NEW YORK, NY.-
Approximately 15 drawings by the 18th-century German artist Matthias Buchinger (16741739), who was born without hands or feet, will be presented in Wordplay: Matthias Buchingers Drawings from the Collection of Ricky Jay, opening at the Metropolitan Museum
on January 8, 2016. Despite his physical limitations, Buchinger was celebrated in his own time as a draftsman and calligrapher as well as a magician and musician, and poetic broadsides were written in Europe and Britain about his many talents and achievements. Known as the Little Man of Nuremberg because he was only 29 inches tall, Buchinger lived a nomadic existence and boasted a clientele that included noblemen, kings, and emperors, along with members of the public who visited him at inns and fairs, from Leipzig to Paris and London to Belfast.
A remarkable Buchinger drawing of a trompe-loeil calendar from the Metropolitan Museums collection will be displayed alongside drawings, prints, and related ephemera from the collection of Ricky Jay, the celebrated illusionist, actor, and author. Framing Buchingers stupendous works, which were composed largely through calligraphy and micrography (a traditionally Jewish art form dating to the 9th century in which minute lines of text are used to shape patterns or forms), will be works from the Metropolitan Museums collection that place Buchinger in the context of works on paper from the late Middle Ages to the present day. These additional works will include decorated alphabets from Renaissance to contemporary prints, 17th-century instruction books for writing and calligraphy, medieval manuscripts, and works by modern and contemporary artists for whom language is a fertile field for exploration.
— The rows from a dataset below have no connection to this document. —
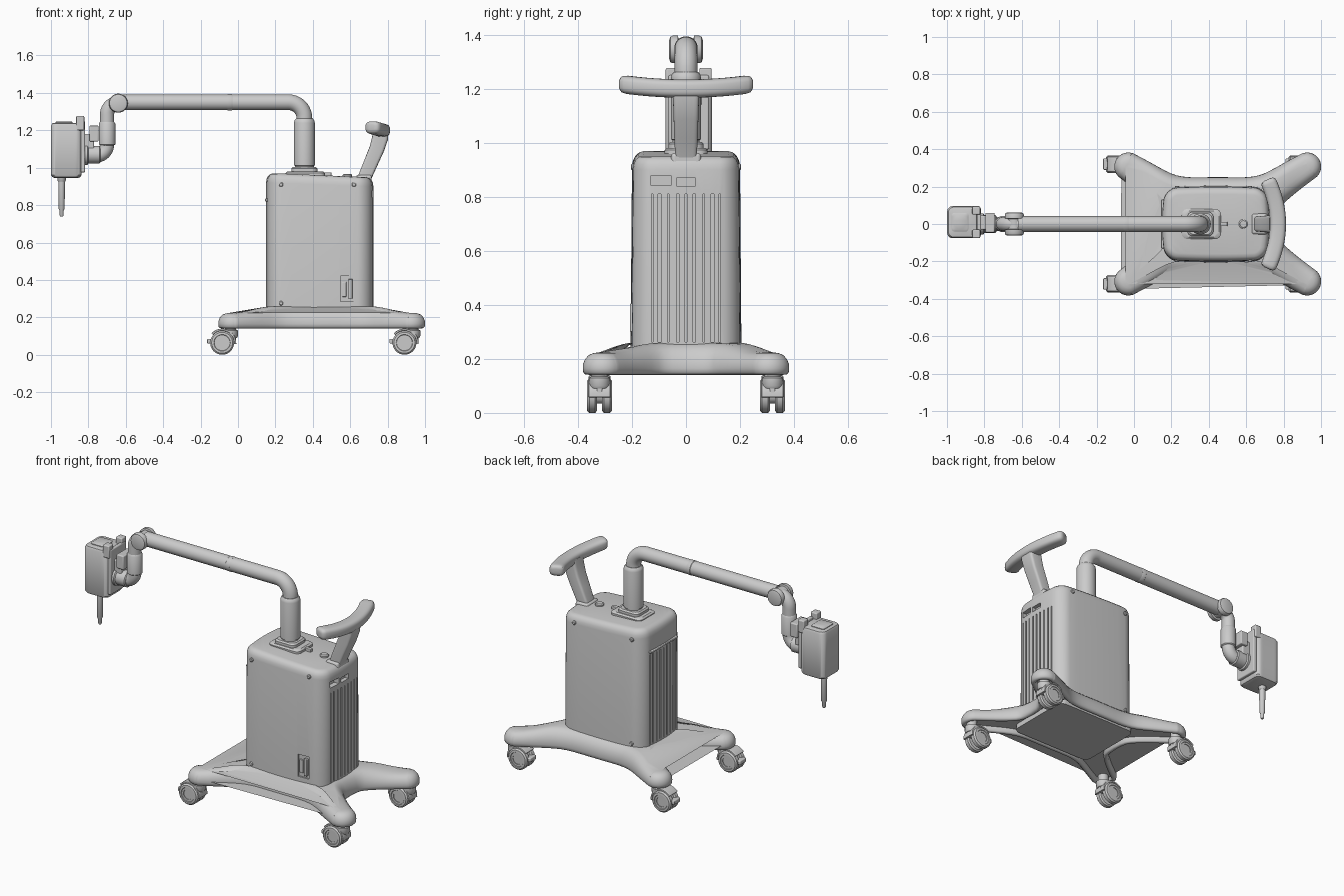
import bpy, bmesh
from math import sin, cos, pi, radians, copysign
from mathutils import Vector, Matrix

if "Cube" in bpy.data.objects:
    bpy.data.objects.remove(bpy.data.objects["Cube"])


def finish(name, bm, angle=35, bevel=0):
    bmesh.ops.recalc_face_normals(bm, faces=bm.faces)
    me = bpy.data.meshes.new(name)
    bm.to_mesh(me)
    bm.free()
    ob = bpy.data.objects.new(name, me)
    bpy.context.collection.objects.link(ob)
    if bevel:
        m = ob.modifiers.new("bevel", 'BEVEL')
        m.width, m.segments = bevel, 3
    smooth(ob, angle)
    return ob


def smooth(ob, angle=35):
    bpy.ops.object.select_all(action='DESELECT')
    ob.select_set(True)
    bpy.context.view_layer.objects.active = ob
    bpy.ops.object.shade_smooth_by_angle(angle=radians(angle))


def loft(name, rings, angle=35):
    bm = bmesh.new()
    vs = [[bm.verts.new(p) for p in r] for r in rings]
    n = len(vs[0])
    for a, b in zip(vs, vs[1:]):
        for i in range(n):
            bm.faces.new((a[i], a[(i + 1) % n], b[(i + 1) % n], b[i]))
    caps = [bm.faces.new(vs[0]), bm.faces.new(vs[-1])]
    bmesh.ops.triangulate(bm, faces=caps)
    return finish(name, bm, angle)


def add_box(bm, x, y, z):
    s = Matrix.Diagonal((x[1] - x[0], y[1] - y[0], z[1] - z[0], 1))
    c = Matrix.Translation(((x[0] + x[1]) / 2, (y[0] + y[1]) / 2, (z[0] + z[1]) / 2))
    bmesh.ops.create_cube(bm, size=1, matrix=c @ s)


def box(name, x, y, z, bevel=0.006):
    bm = bmesh.new()
    add_box(bm, x, y, z)
    return finish(name, bm, 35, bevel)


def lathe(name, loc, profile, axis='Z', n=32):
    """profile: (radius, distance along axis)"""
    rings = []
    for r, h in profile:
        ring = []
        for i in range(n):
            a, b = r * cos(2 * pi * i / n), r * sin(2 * pi * i / n)
            v = (a, b, h) if axis == 'Z' else (a, h, b) if axis == 'Y' else (h, a, b)
            ring.append(Vector(loc) + Vector(v))
        rings.append(ring)
    return loft(name, rings)


def sweep(name, path, sizes, up=(0, 1, 0), power=2, n=28):
    path, up = [Vector(p) for p in path], Vector(up)
    rings = []
    for i, p in enumerate(path):
        t = (path[min(i + 1, len(path) - 1)] - path[max(i - 1, 0)]).normalized()
        side = t.cross(up).normalized()
        a, b = sizes[i] if isinstance(sizes, list) else sizes
        sq = lambda v: copysign(abs(v) ** (2 / power), v)
        rings.append([p + side * a * sq(cos(2 * pi * k / n)) + up * b * sq(sin(2 * pi * k / n)) for k in range(n)])
    return loft(name, rings, 40)


def fillet(pts, r, n=10):
    """round the right-angled corners of a path"""
    pts = [Vector(p) for p in pts]
    out = [pts[0]]
    for a, p, b in zip(pts, pts[1:], pts[2:]):
        d1, d2 = (a - p).normalized(), (b - p).normalized()
        c = p + (d1 + d2) * r
        out += [c - r * (d2 * cos(k * pi / 2 / n) + d1 * sin(k * pi / 2 / n)) for k in range(n + 1)]
    return out + [pts[-1]]


def rounded(cx, cy, hx, hy, r, z, bx=0, by=0, tilt=0):
    """rounded rectangle ring with slightly convex sides"""
    pts = []
    for q, (sx, sy) in enumerate([(1, 1), (-1, 1), (-1, -1), (1, -1)]):
        for k in range(8):
            a = (q + k / 7) * pi / 2
            pts.append((sx * (hx - r) + r * cos(a), sy * (hy - r) + r * sin(a)))
        end, nxt = pts[-1], [(-hx + r, hy), (-hx, -hy + r), (hx - r, -hy), (hx, hy - r)][q]
        pts += [(end[0] + (nxt[0] - end[0]) * k / 8, end[1] + (nxt[1] - end[1]) * k / 8) for k in range(1, 8)]
    return [(cx + x * (1 - bx * (y / hy) ** 2), cy + y * (1 - by * (x / hx) ** 2), z - tilt * (x / hx + 1) / 2)
            for x, y in pts]


# Four-legged base: smooth cross outline, lofted through inset rings
CX, TIP = 0.4475, (0.478, 0.307)
quarter = [(0.325, 0.05), (0.345, 0.10), (0.40, 0.152), (0.46, 0.2)]
quarter += [(TIP[0] + 0.075 * cos(radians(a)), TIP[1] + 0.075 * sin(radians(a))) for a in range(-54, 119, 12)]
quarter += [(0.36, 0.329), (0.28, 0.285), (0.22, 0.26), (0.15, 0.25), (0.05, 0.25)]
mirror = [(-x, y) for x, y in reversed(quarter)]
ctrl = quarter + mirror + [(-x, -y) for x, y in quarter + mirror]
ctrl = [Vector((x, y, 0)) for x, y in ctrl]
N = len(ctrl)
outline = []
for i in range(N):
    a, b, c, d = (ctrl[(i + k) % N] for k in (-1, 0, 1, 2))
    for t in (0, 0.5):
        outline.append(0.5 * (2 * b + (c - a) * t + (2 * a - 5 * b + 4 * c - d) * t * t + (3 * b - a - 3 * c + d) * t ** 3))


def base_ring(inset, z, lift):
    ring, M = [], len(outline)
    for i, p in enumerate(outline):
        t = (outline[(i + 1) % M] - outline[i - 1]).normalized()
        q = p + Vector((-t.y, t.x, 0)) * inset
        s = max(0, min(1, (0.47 - abs(q.x)) / 0.2))
        ring.append((q.x + CX, q.y, z + lift * s * s * (3 - 2 * s)))
    return ring


loft("base", [base_ring(*r) for r in [
    (0.032, 0.172, 0), (0.03, 0.147, 0), (0.022, 0.141, 0), (0.01, 0.142, 0), (0.002, 0.15, 0), (0, 0.165, 0),
    (0.001, 0.18, 0.008), (0.008, 0.198, 0.015), (0.022, 0.214, 0.022), (0.04, 0.221, 0.03), (0.06, 0.224, 0.034)]], 50)
loft("base_bottom_plate", [rounded(CX, 0, 0.27, 0.21, 0.04, z) for z in (0.142, 0.18)])

# Cabinet body with vertical vent grooves in both ends
BX = 0.437
body = loft("cabinet", [rounded(BX, 0, 0.287 - i, 0.205 - i - t, 0.07 - i, z, 0.06, 0.04, s) for i, t, z, s in [
    (0, 0, 0.22, 0), (0, 0, 0.26, 0), (0, 0.005, 0.92, 0.02), (0.003, 0.005, 0.94, 0.02), (0.01, 0.005, 0.955, 0.02),
    (0.022, 0.005, 0.966, 0.02), (0.04, 0.005, 0.97, 0.02)]])
cut = bmesh.new()
for s in (-1, 1):
    for y, w in [(-0.125, 0.006), (-0.098, 0.01), (-0.065, 0.006), (-0.03, 0.01), (0.0, 0.006), (0.03, 0.01),
                 (0.065, 0.006), (0.098, 0.01), (0.125, 0.006)]:
        add_box(cut, sorted((BX + s * 0.266, BX + s * 0.33)), (y - w / 2, y + w / 2), (0.262, 0.81))
add_box(cut, (0.69, 0.8), (-0.13, -0.055), (0.842, 0.878))
add_box(cut, (0.70, 0.8), (-0.035, 0.035), (0.84, 0.87))
add_box(cut, (0.548, 0.622), (-0.3, -0.193), (0.285, 0.42))
cutter = finish("groove_cutter", cut)
cutter.hide_render = True
m = body.modifiers.new("grooves", 'BOOLEAN')
m.operation, m.object, m.solver = 'DIFFERENCE', cutter, 'EXACT'
bpy.context.view_layer.objects.active = body
bpy.ops.object.modifier_apply(modifier=m.name)
bpy.data.objects.remove(cutter)
smooth(body)
box("power_switch", (0.59, 0.612), (-0.207, -0.19), (0.30, 0.405), 0.004)
box("socket_cover", (0.555, 0.58), (-0.2, -0.19), (0.31, 0.39), 0.003)
box("left_vent_cap", (0.145, 0.17), (-0.13, 0.13), (0.82, 0.835), 0.004)
for s in (-1, 1):
    for x, z in [(0.23, 0.91), (0.62, 0.91), (0.23, 0.275)]:
        lathe("screw_cap", (x, 0, z), [(0.012, s * 0.185), (0.012, s * 0.2), (0.008, s * 0.204)], 'Y', 16)

# Column on the cabinet top
loft("column_plate", [rounded(0.36, 0, 0.105 - i, 0.08 - i, 0.03, z) for i, z in [(0, 0.94), (0, 0.972), (0.01, 0.98)]])
loft("column_clamp", [rounded(0.355, 0, 0.07 - i, 0.065 - i, 0.03, z) for i, z in [(0, 0.97), (0, 0.995), (0.008, 1.003)]])
lathe("column", (0.355, 0, 0), [(0.05, 0.96), (0.05, 1.01), (0.056, 1.012), (0.056, 1.24), (0.053, 1.252), (0.045, 1.262)])
lathe("top_knob", (0.585, 0, 0), [(0.025, 0.93), (0.025, 0.962), (0.018, 0.967)], n=20)
box("cable_clip", (0.43, 0.50), (-0.012, 0.012), (0.95, 0.975), 0.004)

# Horizontal arm, joint and dropping wrist
sweep("arm", fillet([(0.355, 0, 1.24), (0.355, 0, 1.35), (-0.62, 0, 1.35)], 0.085), (0.042, 0.042))
lathe("arm_sleeve", (0, 0, 1.35), [(0.036, -0.62), (0.039, -0.06), (0.0435, -0.055), (0.0435, -0.035), (0.042, -0.03)], 'X')
lathe("arm_joint", (-0.64, 0, 1.345), [(0.035, -0.062), (0.047, -0.058), (0.051, -0.05), (0.051, -0.03), (0.04, -0.028),
      (0.04, 0.028), (0.051, 0.03), (0.051, 0.05), (0.047, 0.058), (0.035, 0.062)], 'Y')
sweep("wrist", fillet([(-0.62, 0, 1.345), (-0.70, 0, 1.345), (-0.70, 0, 1.065), (-0.835, 0, 1.065)], 0.06), (0.038, 0.038))
lathe("wrist_collar", (-0.70, 0, 0), [(0.038, 1.12), (0.044, 1.125), (0.044, 1.235), (0.038, 1.245)])
lathe("wrist_flange", (0, 0, 1.07), [(0.04, -0.735), (0.047, -0.74), (0.047, -0.80), (0.055, -0.805), (0.055, -0.83)], 'X')

# Instrument head with probe
box("head_backplate", (-0.84, -0.818), (-0.065, 0.085), (0.975, 1.25))
for y in (-0.075, 0.05):
    box("head_hook", (-0.865, -0.822), (y, y + 0.045), (1.20, 1.277))
loft("head", [rounded(-0.918, 0.01, 0.081 - i, 0.086 - i, 0.03, z) for i, z in [
    (0.02, 0.945), (0.006, 0.95), (0, 0.96), (0, 1.225), (0.006, 1.237), (0.014, 1.24)]])
loft("head_top_cap", [rounded(-0.93, 0.01, 0.045 - i, 0.05 - i, 0.015, z) for i, z in [(0, 1.23), (0, 1.244), (0.006, 1.248)]])
box("connector_block", (-0.795, -0.745), (-0.045, 0.06), (1.14, 1.225))
box("connector_mount", (-0.825, -0.77), (-0.03, 0.045), (1.09, 1.18))
lathe("probe", (-0.943, 0.01, 0), [(0.024, 0.96), (0.022, 0.93), (0.018, 0.925), (0.016, 0.78), (0.011, 0.77),
      (0.011, 0.745), (0.007, 0.738)], n=20)

# Push handle
sweep("handle_post", [(0.655, 0, 0.87), (0.678, 0, 0.95), (0.712, 0, 1.03), (0.742, 0, 1.10), (0.760, 0, 1.16), (0.765, 0, 1.2)],
      [(0.034, 0.036), (0.036, 0.04), (0.038, 0.044), (0.040, 0.046), (0.043, 0.048), (0.04, 0.05)], power=6)
ts = [-1, -0.99, -0.96, -0.9] + [k / 10 for k in range(-8, 9)] + [0.9, 0.96, 0.99, 1]
taper = {1: 0.4, 0.99: 0.7, 0.96: 0.92}
sweep("handle_bar", [(0.77 - 0.057 * t * t, 0.238 * t, 1.2 + 0.017 * t * t) for t in ts],
      [(0.043 * taper.get(abs(t), 1), 0.034 * taper.get(abs(t), 1)) for t in ts], up=(0, 0, 1), power=3)
box("handle_foot", (0.63, 0.715), (-0.055, 0.055), (0.88, 0.962), 0.012)

# Twin-wheel casters
for px in (-0.04, 0.935):
    for y in (-0.32, 0.32):
        wx = px - 0.045
        for s in (-1, 1):
            lathe("caster_wheel", (wx, y + s * 0.026, 0.064), [(0.03, s * 0.012), (0.03, s * 0.018), (0.042, s * 0.018),
                  (0.044, s * 0.021), (0.056, s * 0.02), (0.064, s * 0.012), (0.064, s * -0.01), (0.056, s * -0.017)], 'Y')
        lathe("caster_hub", (wx, y, 0.064), [(0.03, -0.04), (0.03, 0.04)], 'Y', 20)
        sweep("caster_hood", [(wx + 0.07 * cos(radians(a)), y, 0.064 + 0.07 * sin(radians(a))) for a in range(-5, 151, 12)],
              (0.006, 0.04), power=6, n=20)
        box("caster_fork", (wx, px + 0.03), (y - 0.011, y + 0.011), (0.06, 0.125))
        lathe("caster_stem", (px, y, 0), [(0.034, 0.09), (0.04, 0.1), (0.04, 0.13), (0.03, 0.135), (0.03, 0.18)], n=20)
        box("caster_brake", (wx - 0.08, wx - 0.045), (y - 0.03, y + 0.03), (0.06, 0.085), 0.005)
Wordplay is part of the centennial celebration in 2016 of The Metropolitan Museum of Arts Department of Prints. The departments astounding collection of prints now numbers over a million works that represent the full scope of printmaking in Europe and the Americas from approximately 1400 to 2015, ranging from the earliest known European woodcuts of the 15th century to Rembrandt and Goyas experimental etchings, Pablo Picassos linocuts, Mexican broadsides, and Kara Walkers offset lithographs. Brilliantly mixing the exceptional with the everyday, the Museums collection is the most comprehensive in the United States and rivals the eminent and much older collections at the British Museum, London, the Bibliothèque Nationale de France, Paris, and the Albertina in Vienna.
Wordplay: Matthias Buchingers Drawings from the Collection of Ricky Jay is organized by Freyda Spira, Associate Curator, with Femke Speelberg and Jennifer Farrell, also Associate Curators, of the Metropolitan Museums Department of Drawings and Prints.
New York Times architecture critic Michael Kimmelman and Ricky Jay will discuss Matthias Buchinger in a MetSpeaks ticketed talk that will take place in the Grace Rainey Rogers Auditorium on January 21, 2016.
Matthias Buchinger: The Greatest German Living written by Ricky Jay will be published by Siglio in early 2016 and will be sold in the Museums book shop.